The backup is now complete. If the monitor is still turned off, we can assume a human is not using the computer, so put it to sleep. If the monitor is now on, then a human has started using it before the backup completed, so do not put the computer to sleep.
My backup script also performs a secondary purpose: It can show you the contents of the most recent backup logs, so you can judge for yourself if it completed correctly or not. This works even if a backup is currently in progress, in which case it will show you what it has got so far. If you’re really curious, you can navigate to the backup log directory and examine all the logs for the past two weeks.
Sounds easy enough, right? I am going to guess I put in at least three solid weeks’ worth of work on my backup script, over a period of many months, before I had nailed all the corner cases. I am stubborn like that.
For starters, when I first attempted to write this script, back in 2016, BackBlaze did not support command-line-initiated backups. I sent an email to a guy who works at the company, and I am happy to report that he implemented that feature, just because I asked nicely. That counts as dazzling customer support in my book.
(I’m not going to name The BackBlaze employee here, because I don’t want the poor guy to get drowned in emails from people bugging him with their pet grievances. If you think your issue is as important as I thought mine was, I suspect you can get ahold of somebody in the company some kind of way, the same as I did.)
If you’d like to try my backup script for yourself, download this zip file, and follow the instructions you find inside.
Note that you don’t have to automate all three types of backups, like I do. You can choose just one or two backup methods instead.
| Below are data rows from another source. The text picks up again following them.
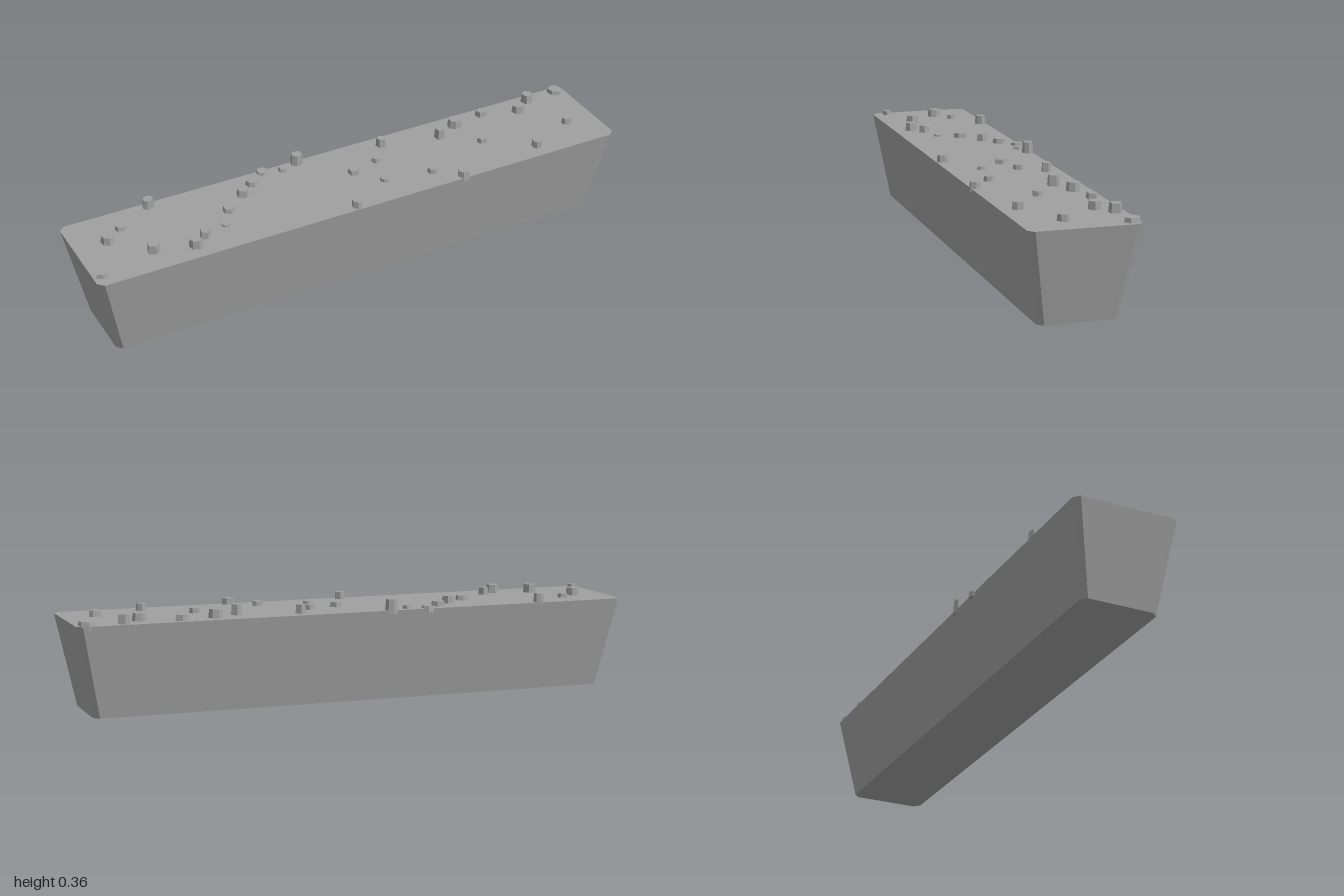
import * as THREE from 'three';

const TOP = 0.318, HALF_X = 1, HALF_Z = 0.187, CHAMFER = 0.02, MID_Z = -0.003;

// x, z, top height and radius of each pebble
const PEBBLES = [
  [-0.97, 0.13, 0.333, 0.023], [-0.88, -0.04, 0.345, 0.028], [-0.815, -0.09, 0.333, 0.021],
  [-0.765, 0.08, 0.348, 0.026], [-0.68, -0.17, 0.35, 0.024], [-0.63, 0.12, 0.348, 0.026],
  [-0.58, 0.083, 0.344, 0.022], [-0.49, 0.053, 0.325, 0.019], [-0.445, -0.02, 0.335, 0.028],
  [-0.365, -0.08, 0.344, 0.024], [-0.305, -0.13, 0.335, 0.028], [-0.245, -0.178, 0.328, 0.024],
  [-0.175, -0.157, 0.33, 0.02], [-0.11, -0.176, 0.357, 0.024], [-0.045, 0.16, 0.343, 0.022],
  [0.04, -0.026, 0.335, 0.024], [0.113, 0.065, 0.33, 0.02], [0.147, -0.058, 0.335, 0.022],
  [0.21, -0.138, 0.35, 0.021], [0.29, 0.093, 0.335, 0.021], [0.375, 0.166, 0.34, 0.026],
  [0.425, -0.09, 0.355, 0.024], [0.51, -0.13, 0.348, 0.028], [0.545, 0.005, 0.335, 0.021],
];
const MORE_PEBBLES = [
  [0.635, -0.15, 0.338, 0.026], [0.703, 0.123, 0.343, 0.022], [0.77, -0.11, 0.345, 0.027],
  [0.835, -0.155, 0.35, 0.025], [0.887, 0.037, 0.34, 0.025], [0.962, -0.162, 0.333, 0.032],
];

// Long chamfered block that narrows towards the ground
function blockGeometry() {
  const x = HALF_X, z = HALF_Z, c = CHAMFER;
  const outline = new THREE.Shape([
    [x - c, -z], [x, -z + c], [x, z - c], [x - c, z],
    [-x + c, z], [-x, z - c], [-x, -z + c], [-x + c, -z],
  ].map(([a, b]) => new THREE.Vector2(a, b)));
  const geometry = new THREE.ExtrudeGeometry(outline, { depth: TOP, bevelEnabled: false });
  geometry.rotateX(-Math.PI / 2);
  const p = geometry.attributes.position;
  for (let i = 0; i < p.count; i++) {
    if (p.getY(i) > TOP / 2) continue;
    p.setX(i, p.getX(i) - Math.sign(p.getX(i)) * 0.063);
    p.setZ(i, p.getZ(i) - Math.sign(p.getZ(i)) * 0.051);
  }
  geometry.translate(0, 0, MID_Z);
  geometry.computeVertexNormals();
  return geometry;
}

// Stubby faceted stone, slightly narrower at the top
function pebbleGeometry(radius, height, sides, stretch) {
  const geometry = new THREE.CylinderGeometry(radius * 0.82, radius, height, sides).toNonIndexed();
  geometry.scale(1, 1, stretch);
  geometry.computeVertexNormals();
  return geometry;
}

export function createModel() {
  const stone = new THREE.MeshStandardMaterial({ color: 0xa0a0a0 });
  stone.name = 'grey stone';
  const model = new THREE.Group();
  model.name = 'stoneBlock';

  const block = new THREE.Mesh(blockGeometry(), stone);
  block.name = 'block';
  model.add(block);

  // Loose pebbles scattered over the top face
  const pebbles = new THREE.Group();
  pebbles.name = 'pebbles';
  [...PEBBLES, ...MORE_PEBBLES].forEach(([x, z, top, radius], i) => {
    const base = 0.306;
    const geometry = pebbleGeometry(radius, top - base, 5 + (i * 2) % 3, 0.85 + 0.05 * (i % 4));
    const pebble = new THREE.Mesh(geometry, stone);
    pebble.name = 'pebble';
    pebble.position.set(x, (top + base) / 2, z);
    pebble.rotation.y = i * 1.7;
    pebbles.add(pebble);
  });
  model.add(pebbles);
  return model;
}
I’m sure the script could be modified to support other types of backups, if you are so inclined.
If you have feedback or an idea for some kind of improvement, drop me a line.